Required action: Each line of the data below from the one holding "PITCH = 0.16" to the one holding "rail += [(x", inclusive, is to be reproduced exactly; no other line belongs in the answer.

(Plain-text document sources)
------------------------------------
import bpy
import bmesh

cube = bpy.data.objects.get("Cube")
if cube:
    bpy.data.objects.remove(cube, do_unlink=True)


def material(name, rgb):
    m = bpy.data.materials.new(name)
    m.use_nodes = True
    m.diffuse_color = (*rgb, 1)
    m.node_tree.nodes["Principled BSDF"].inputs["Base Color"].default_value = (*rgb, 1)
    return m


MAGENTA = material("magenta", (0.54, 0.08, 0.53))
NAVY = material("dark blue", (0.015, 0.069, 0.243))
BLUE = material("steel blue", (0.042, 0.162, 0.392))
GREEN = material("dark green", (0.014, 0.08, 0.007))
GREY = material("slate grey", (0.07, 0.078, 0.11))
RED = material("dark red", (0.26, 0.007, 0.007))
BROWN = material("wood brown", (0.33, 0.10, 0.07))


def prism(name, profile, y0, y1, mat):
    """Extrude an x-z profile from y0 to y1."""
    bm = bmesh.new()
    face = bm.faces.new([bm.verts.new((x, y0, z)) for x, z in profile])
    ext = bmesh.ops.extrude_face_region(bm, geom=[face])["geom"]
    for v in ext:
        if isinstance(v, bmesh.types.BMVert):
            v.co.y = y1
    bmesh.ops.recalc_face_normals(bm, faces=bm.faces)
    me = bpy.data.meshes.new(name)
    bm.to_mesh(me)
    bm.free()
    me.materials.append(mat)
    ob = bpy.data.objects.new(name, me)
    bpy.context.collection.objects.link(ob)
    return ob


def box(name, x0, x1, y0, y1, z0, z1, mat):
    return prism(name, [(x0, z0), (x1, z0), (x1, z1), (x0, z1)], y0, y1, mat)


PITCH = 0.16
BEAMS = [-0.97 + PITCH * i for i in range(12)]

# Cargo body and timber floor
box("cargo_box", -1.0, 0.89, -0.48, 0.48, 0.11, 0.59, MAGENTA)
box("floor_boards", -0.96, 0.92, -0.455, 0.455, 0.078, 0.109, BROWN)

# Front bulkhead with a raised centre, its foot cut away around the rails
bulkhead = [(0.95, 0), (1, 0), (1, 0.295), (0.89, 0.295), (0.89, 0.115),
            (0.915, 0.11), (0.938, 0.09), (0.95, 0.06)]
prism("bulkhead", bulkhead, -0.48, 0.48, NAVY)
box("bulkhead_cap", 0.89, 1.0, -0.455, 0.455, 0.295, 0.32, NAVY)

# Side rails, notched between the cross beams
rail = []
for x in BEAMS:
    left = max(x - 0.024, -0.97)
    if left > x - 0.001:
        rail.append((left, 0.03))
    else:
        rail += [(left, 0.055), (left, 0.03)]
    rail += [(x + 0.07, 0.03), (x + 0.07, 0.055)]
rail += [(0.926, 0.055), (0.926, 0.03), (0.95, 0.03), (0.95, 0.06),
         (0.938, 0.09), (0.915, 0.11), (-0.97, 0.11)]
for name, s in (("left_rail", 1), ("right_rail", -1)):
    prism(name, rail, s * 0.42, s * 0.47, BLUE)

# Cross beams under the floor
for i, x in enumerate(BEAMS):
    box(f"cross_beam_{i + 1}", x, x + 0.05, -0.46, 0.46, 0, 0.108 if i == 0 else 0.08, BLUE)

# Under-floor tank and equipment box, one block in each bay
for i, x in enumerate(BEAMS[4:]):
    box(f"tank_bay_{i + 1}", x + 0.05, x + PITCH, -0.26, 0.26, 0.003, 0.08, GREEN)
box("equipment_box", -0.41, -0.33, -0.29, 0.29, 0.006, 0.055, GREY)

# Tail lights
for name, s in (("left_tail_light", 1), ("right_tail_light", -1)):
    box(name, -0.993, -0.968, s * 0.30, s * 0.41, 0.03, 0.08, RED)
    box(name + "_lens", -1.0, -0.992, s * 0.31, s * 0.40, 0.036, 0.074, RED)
------------------------------------
Result of this exercise:
PITCH = 0.16
BEAMS = [-0.97 + PITCH * i for i in range(12)]

# Cargo body and timber floor
box("cargo_box", -1.0, 0.89, -0.48, 0.48, 0.11, 0.59, MAGENTA)
box("floor_boards", -0.96, 0.92, -0.455, 0.455, 0.078, 0.109, BROWN)

# Front bulkhead with a raised centre, its foot cut away around the rails
bulkhead = [(0.95, 0), (1, 0), (1, 0.295), (0.89, 0.295), (0.89, 0.115),
            (0.915, 0.11), (0.938, 0.09), (0.95, 0.06)]
prism("bulkhead", bulkhead, -0.48, 0.48, NAVY)
box("bulkhead_cap", 0.89, 1.0, -0.455, 0.455, 0.295, 0.32, NAVY)

# Side rails, notched between the cross beams
rail = []
for x in BEAMS:
    left = max(x - 0.024, -0.97)
    if left > x - 0.001:
        rail.append((left, 0.03))
    else:
        rail += [(left, 0.055), (left, 0.03)]
    rail += [(x + 0.07, 0.03), (x + 0.07, 0.055)]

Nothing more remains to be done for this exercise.